PROS of Self-Editing

1.   You wrote the story and know what you want it to say.
This is your story to tell in your own words, using your own expressions. Sometimes an editor wants you to change your words.

2.   You can polish your ideas as you go.
As you write you can rewrite and correct spelling, grammar, and punctuation errors.

3.   You can save money.
Self-editing will cost your time but there will be no out-of-pocket money spent.

4.   You can use a good software program to help you check spelling, grammar, and punctuation.
There are many good editing programs, some are included with programs like Microsoft Word (which I use) and some are add-on programs that will help you with spelling, grammar, and punctuation. Some programs allow you to choose by which style manual (APA, Chicago, etc.) they will make recommendations.

CONS of Self-Editing

1.   You wrote the story (manuscript) and know what you want it to say.
Since you wrote the story and know precisely what you want it to say, you may well overlook mistakes in the manuscript because you are so familiar with the content that your eyes will read what you know you meant it to say, not what you actually wrote.

2.   You can polish your ideas as you go.
Editing and polishing as you go can often lead to your getting bogged down trying to figure out how to rewrite that one idea that is pertinent to the story. Self-editing as you go will not only slow down your process of getting your story committed to paper (or computer), it may well interrupt the flow of creative ideas as you make a conscious effort to focus on just one aspect of your story.

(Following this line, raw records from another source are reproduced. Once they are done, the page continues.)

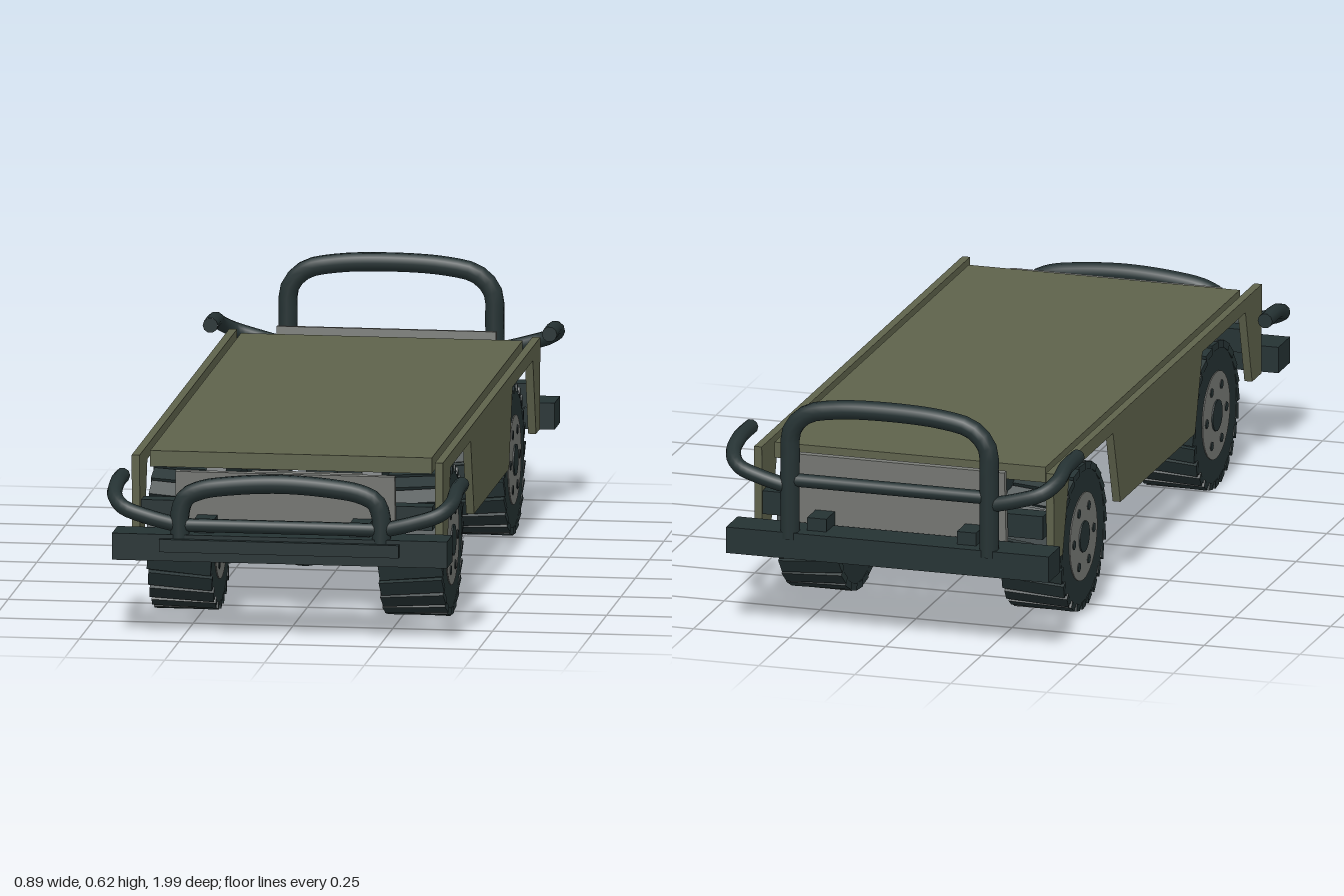
import * as THREE from 'three';

const mat = (name, color) => {
  const m = new THREE.MeshStandardMaterial({ color });
  m.name = name;
  return m;
};

export function createModel() {
  const olive = mat('olive paint', 0x5e624b);
  const dark = mat('dark metal', 0x253233);
  const grey = mat('grey metal', 0x777975);
  const root = new THREE.Group();
  root.name = 'offRoadChassis';

  const add = (name, geo, material, parent = root, x = 0, y = 0, z = 0) => {
    const m = new THREE.Mesh(geo, material);
    m.name = name;
    m.position.set(x, y, z);
    parent.add(m);
    return m;
  };
  // Box given by its limits on each axis
  const box = (name, material, x0, x1, y0, y1, z0, z1) =>
    add(name, new THREE.BoxGeometry(x1 - x0, y1 - y0, z1 - z0), material, root,
      (x0 + x1) / 2, (y0 + y1) / 2, (z0 + z1) / 2);
  // Side outline of [z, y] points, extruded along x between x0 and x1
  const sideProfile = (name, material, pts, x0, x1) => {
    const shape = new THREE.Shape(pts.map(p => new THREE.Vector2(p[0], p[1])));
    const geo = new THREE.ExtrudeGeometry(shape, { depth: x1 - x0, bevelEnabled: false });
    geo.rotateY(-Math.PI / 2).translate(x1, 0, 0);
    return add(name, geo, material);
  };
  // Round bar through points, with closed ends
  const bar = (name, material, pts, r, segments = 24) => {
    const v = pts.map(p => new THREE.Vector3(...p));
    const curve = v.length === 2 ? new THREE.LineCurve3(v[0], v[1])
      : new THREE.CatmullRomCurve3(v, false, 'centripetal');
    const m = add(name, new THREE.TubeGeometry(curve, v.length === 2 ? 1 : segments, r, 10), material);
    for (const t of [0, 1]) {
      const cap = add(name + 'End', new THREE.CircleGeometry(r, 10), material, m, ...curve.getPoint(t).toArray());
      cap.lookAt(cap.position.clone().addScaledVector(curve.getTangent(t), t ? 1 : -1));
    }
    return m;
  };

  // Deck
  box('deck', olive, -0.353, 0.353, 0.4, 0.44, -0.8, 0.785);

  // Side panels with angular wheel arches
  const panel = [[0.85, 0.44], [-0.85, 0.44], [-0.845, 0.21], [-0.775, 0.21], [-0.72, 0.405],
    [-0.365, 0.405], [-0.305, 0.21], [0.305, 0.21], [0.365, 0.405], [0.715, 0.405], [0.77, 0.21], [0.845, 0.21]];
  // Frame rails that rise over both axles
  const top = [[0.95, 0.3], [0.8, 0.3], [0.72, 0.4], [0.37, 0.4], [0.27, 0.31]];
  const low = [[0.27, 0.24], [0.39, 0.335], [0.69, 0.335], [0.78, 0.24], [0.95, 0.24]];
  const flip = pts => pts.map(([z, y]) => [-z, y]).reverse();
  const rail = [...top, ...flip(top), ...flip(low), ...low];
  for (const s of [-1, 1]) {
    const span = (a, b) => (s > 0 ? [a, b] : [-b, -a]);
    sideProfile('sidePanel', olive, panel, ...span(0.37, 0.39));
    sideProfile('frameRail', dark, rail, ...span(0.17, 0.22));
  }

  // Cross members and transfer case
  for (const z of [-0.3, 0.3]) box('crossMember', grey, -0.17, 0.17, 0.26, 0.3, z - 0.025, z + 0.025);
  box('transferCase', dark, -0.07, 0.07, 0.24, 0.34, -0.12, 0.04);

  // Wheel: tyre, slanted lugs, rim, hub and bolts
  const makeWheel = side => {
    const wheel = new THREE.Group();
    wheel.name = 'wheel';
    const disc = (name, r, w, n, m, x = 0, y = 0, z = 0) =>
      add(name, new THREE.CylinderGeometry(r, r, w, n).rotateZ(Math.PI / 2), m, wheel, x, y, z);
    disc('tyre', 0.178, 0.156, 32, dark);
    disc('rim', 0.112, 0.161, 28, grey);
    disc('hub', 0.04, 0.168, 16, dark);
    for (let i = 0; i < 6; i++) {
      const a = (i + 0.5) * Math.PI / 3;
      disc('wheelBolt', 0.012, 0.165, 8, dark, 0, Math.cos(a) * 0.08, Math.sin(a) * 0.08);
    }
    const lug = new THREE.BoxGeometry(0.16, 0.018, 0.04).rotateY(0.1 * side).translate(0, 0.178, 0);
    for (let i = 0; i < 24; i++) {
      add('treadLug', lug, dark, wheel).rotation.x = i * Math.PI / 12;
    }
    return wheel;
  };

  // Axles with differentials and drive shafts
  for (const z of [0.54, -0.543]) {
    for (const s of [-1, 1]) {
      const w = makeWheel(s);
      w.position.set(0.29 * s, 0.188, z);
      root.add(w);
    }
    add('axle', new THREE.CylinderGeometry(0.032, 0.032, 0.44, 14).rotateZ(Math.PI / 2), grey, root, 0, 0.188, z);
    add('differential', new THREE.SphereGeometry(0.074, 12, 8), dark, root, 0, 0.186, z);
    bar('driveShaft', dark, [[0, 0.2, z], [0, 0.29, z > 0 ? 0.02 : -0.1]], 0.022);
  }

  // Both ends: bumper, beam, end plate, hoop and corner bars
  for (const e of [1, -1]) {
    const front = e > 0;
    const zs = (a, b) => (front ? [a, b] : [-b, -a]);
    box('bumper', dark, -0.42, 0.42, 0.2, 0.267, ...zs(0.89, 0.985));
    box('endBeam', dark, -0.365, 0.365, 0.27, 0.33, ...zs(0.81, 0.86));
    const plate = box('endPlate', grey, -0.275, 0.275, 0.25, front ? 0.41 : 0.445, ...zs(0.868, 0.884));
    plate.rotation.x = 0.08 * e;

    const half = front
      ? [[0.252, 0.25], [0.252, 0.32], [0.238, 0.358], [0.2, 0.378], [0.13, 0.39]]
      : [[0.259, 0.25], [0.259, 0.45], [0.254, 0.53], [0.215, 0.573], [0.14, 0.591]];
    const mid = front ? 0.398 : 0.598;
    const z = 0.966 * e;
    const hoop = [...half.map(([x, y]) => [x, y, z]), [0, mid, z], ...half.slice().reverse().map(([x, y]) => [-x, y, z])];
    bar('guardHoop', dark, hoop, 0.024, 40);
    const barY = front ? 0.289 : 0.4;
    bar('guardCrossbar', dark, [[-0.25, barY, z], [0.25, barY, z]], 0.017);

    const lift = front ? 0 : 0.092;
    for (const s of [-1, 1]) {
      const path = [[0.25, 0.287, 0.966], [0.33, 0.307, 0.968], [0.395, 0.328, 0.958], [0.422, 0.35, 0.92],
        [0.425, 0.37, 0.86], [0.425, 0.372, 0.765]];
      bar('cornerBar', dark, path.map(([x, y, d]) => [x * s, y + lift, d * e]), 0.019);
    }
  }
  // Front bumper face plate
  box('bumperFace', dark, -0.3, 0.3, 0.225, 0.257, 0.98, 1);

  return root;
}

3.   You can save money.
Your goal is to have your manuscript consistent, easy to read, and have no glaring errors or inconsistencies, so, whatever monies you expend hiring an editor will help make your manuscript ready for publication.

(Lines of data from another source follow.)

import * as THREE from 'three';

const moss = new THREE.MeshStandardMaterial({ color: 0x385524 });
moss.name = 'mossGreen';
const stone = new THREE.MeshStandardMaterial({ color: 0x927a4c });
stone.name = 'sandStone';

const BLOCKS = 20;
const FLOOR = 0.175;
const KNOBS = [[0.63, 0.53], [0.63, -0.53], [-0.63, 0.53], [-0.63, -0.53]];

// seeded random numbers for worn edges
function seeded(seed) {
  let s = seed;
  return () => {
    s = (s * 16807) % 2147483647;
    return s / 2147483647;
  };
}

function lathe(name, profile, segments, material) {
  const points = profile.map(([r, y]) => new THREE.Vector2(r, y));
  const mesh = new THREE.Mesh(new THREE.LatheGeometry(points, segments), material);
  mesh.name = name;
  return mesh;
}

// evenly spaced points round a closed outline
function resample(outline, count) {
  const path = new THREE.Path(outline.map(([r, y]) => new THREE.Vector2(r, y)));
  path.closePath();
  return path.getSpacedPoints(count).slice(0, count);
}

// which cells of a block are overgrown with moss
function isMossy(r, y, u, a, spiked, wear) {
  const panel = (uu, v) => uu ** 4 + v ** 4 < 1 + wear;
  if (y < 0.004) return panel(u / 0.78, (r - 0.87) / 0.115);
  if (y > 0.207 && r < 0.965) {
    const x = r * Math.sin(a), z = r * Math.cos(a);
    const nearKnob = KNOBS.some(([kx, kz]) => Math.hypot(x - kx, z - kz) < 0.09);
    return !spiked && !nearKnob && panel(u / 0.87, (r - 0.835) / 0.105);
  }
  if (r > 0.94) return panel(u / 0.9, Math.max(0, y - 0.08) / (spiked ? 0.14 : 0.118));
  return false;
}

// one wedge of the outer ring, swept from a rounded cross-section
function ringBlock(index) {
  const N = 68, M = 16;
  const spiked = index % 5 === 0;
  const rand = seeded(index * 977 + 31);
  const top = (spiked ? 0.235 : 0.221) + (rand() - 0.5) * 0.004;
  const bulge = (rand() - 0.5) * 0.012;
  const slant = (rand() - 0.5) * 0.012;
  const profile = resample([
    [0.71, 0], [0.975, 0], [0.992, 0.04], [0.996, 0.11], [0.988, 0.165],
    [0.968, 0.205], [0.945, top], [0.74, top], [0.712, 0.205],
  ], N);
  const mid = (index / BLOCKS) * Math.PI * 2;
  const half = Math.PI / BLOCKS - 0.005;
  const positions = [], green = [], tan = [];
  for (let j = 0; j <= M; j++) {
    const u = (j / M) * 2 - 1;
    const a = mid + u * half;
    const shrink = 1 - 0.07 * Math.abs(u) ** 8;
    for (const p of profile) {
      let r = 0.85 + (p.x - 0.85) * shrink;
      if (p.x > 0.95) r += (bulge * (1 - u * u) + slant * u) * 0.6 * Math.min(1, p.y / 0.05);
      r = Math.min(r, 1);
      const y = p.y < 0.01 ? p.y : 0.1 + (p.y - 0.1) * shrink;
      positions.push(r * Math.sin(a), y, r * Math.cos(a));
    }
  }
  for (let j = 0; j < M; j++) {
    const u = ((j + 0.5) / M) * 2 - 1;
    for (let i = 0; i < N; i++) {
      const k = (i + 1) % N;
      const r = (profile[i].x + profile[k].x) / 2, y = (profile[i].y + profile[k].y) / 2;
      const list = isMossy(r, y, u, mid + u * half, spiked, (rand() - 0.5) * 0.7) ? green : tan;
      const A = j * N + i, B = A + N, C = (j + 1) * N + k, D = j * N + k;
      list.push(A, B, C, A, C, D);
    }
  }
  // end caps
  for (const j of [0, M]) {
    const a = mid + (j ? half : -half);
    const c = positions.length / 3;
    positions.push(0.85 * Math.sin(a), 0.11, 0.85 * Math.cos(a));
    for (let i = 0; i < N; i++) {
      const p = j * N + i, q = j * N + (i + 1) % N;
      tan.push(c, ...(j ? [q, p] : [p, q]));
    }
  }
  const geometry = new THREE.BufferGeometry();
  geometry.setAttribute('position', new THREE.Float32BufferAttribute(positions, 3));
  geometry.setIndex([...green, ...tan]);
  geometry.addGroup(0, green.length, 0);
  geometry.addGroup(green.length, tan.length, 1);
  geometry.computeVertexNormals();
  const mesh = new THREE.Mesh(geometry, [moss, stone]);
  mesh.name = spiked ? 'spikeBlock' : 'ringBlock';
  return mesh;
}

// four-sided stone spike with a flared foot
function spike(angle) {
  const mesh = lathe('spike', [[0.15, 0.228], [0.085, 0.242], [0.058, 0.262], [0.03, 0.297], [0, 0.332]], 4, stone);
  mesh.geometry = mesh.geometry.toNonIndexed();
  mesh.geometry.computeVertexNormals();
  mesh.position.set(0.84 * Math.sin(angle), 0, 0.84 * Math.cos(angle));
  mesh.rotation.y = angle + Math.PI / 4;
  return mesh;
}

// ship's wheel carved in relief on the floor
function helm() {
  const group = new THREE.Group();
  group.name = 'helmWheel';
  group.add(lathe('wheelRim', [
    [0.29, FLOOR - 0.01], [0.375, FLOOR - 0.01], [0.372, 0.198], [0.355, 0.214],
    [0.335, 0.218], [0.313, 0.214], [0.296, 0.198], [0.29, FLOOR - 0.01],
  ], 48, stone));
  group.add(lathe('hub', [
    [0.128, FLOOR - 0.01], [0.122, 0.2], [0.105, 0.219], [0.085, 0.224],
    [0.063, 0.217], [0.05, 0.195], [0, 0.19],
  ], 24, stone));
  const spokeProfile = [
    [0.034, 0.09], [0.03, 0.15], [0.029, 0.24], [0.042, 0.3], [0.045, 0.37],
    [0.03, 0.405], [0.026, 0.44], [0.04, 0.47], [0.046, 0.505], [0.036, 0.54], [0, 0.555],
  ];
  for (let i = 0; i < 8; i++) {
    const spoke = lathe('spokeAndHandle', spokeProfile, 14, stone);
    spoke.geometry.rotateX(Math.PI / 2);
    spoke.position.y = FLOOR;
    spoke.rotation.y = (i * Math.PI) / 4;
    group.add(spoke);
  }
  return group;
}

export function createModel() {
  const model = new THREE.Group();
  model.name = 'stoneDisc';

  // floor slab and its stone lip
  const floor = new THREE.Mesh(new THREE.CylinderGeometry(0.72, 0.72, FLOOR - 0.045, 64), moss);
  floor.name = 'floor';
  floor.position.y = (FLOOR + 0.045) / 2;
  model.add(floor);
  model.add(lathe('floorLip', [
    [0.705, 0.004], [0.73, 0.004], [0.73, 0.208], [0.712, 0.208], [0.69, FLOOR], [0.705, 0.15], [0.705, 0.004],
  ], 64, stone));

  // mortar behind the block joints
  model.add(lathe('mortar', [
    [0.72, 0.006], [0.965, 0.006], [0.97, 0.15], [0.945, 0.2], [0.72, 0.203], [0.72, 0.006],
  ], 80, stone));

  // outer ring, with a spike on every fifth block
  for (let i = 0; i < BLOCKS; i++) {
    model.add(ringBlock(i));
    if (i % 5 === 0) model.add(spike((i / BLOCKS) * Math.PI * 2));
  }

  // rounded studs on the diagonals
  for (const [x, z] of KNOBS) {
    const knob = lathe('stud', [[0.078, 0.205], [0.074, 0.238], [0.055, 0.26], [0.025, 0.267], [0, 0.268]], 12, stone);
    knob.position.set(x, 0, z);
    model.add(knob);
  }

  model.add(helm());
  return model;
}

4.   You can use a good software program to help you check spelling, grammar, and punctuation.
These software programs can be helpful, but you cannot always just take their suggestions. Sometimes they suggest a comma where one is not needed, or a spelling that is not the correct word you want to use.

I suggest you self-edit and hire an editor. Once your manuscript is completed, set it aside for several weeks and then go back through the manuscript to self-edit. Then I recommend you find a good editor to go through your manuscript and check for spelling, grammar, punctuation issues as well as inconsistencies. Even though it may be difficult for us to hear, it is very helpful to receive an honest critique of the manuscript.

Writing Prompt challenge – How would you edit the following? (Put your answer in the comments.)
One of the customs in Nigeria and many other parts of the world when a loved one dies is for mourners often paid professional mourners to be at the home of the deceased to wail and cry loudly and continually.

Click to Tweet: I suggest you self-edit and hire an editor. Even though it may be difficult for us to hear, it is very helpful to receive an honest critique of the manuscript. #amwriting #writerslife #editor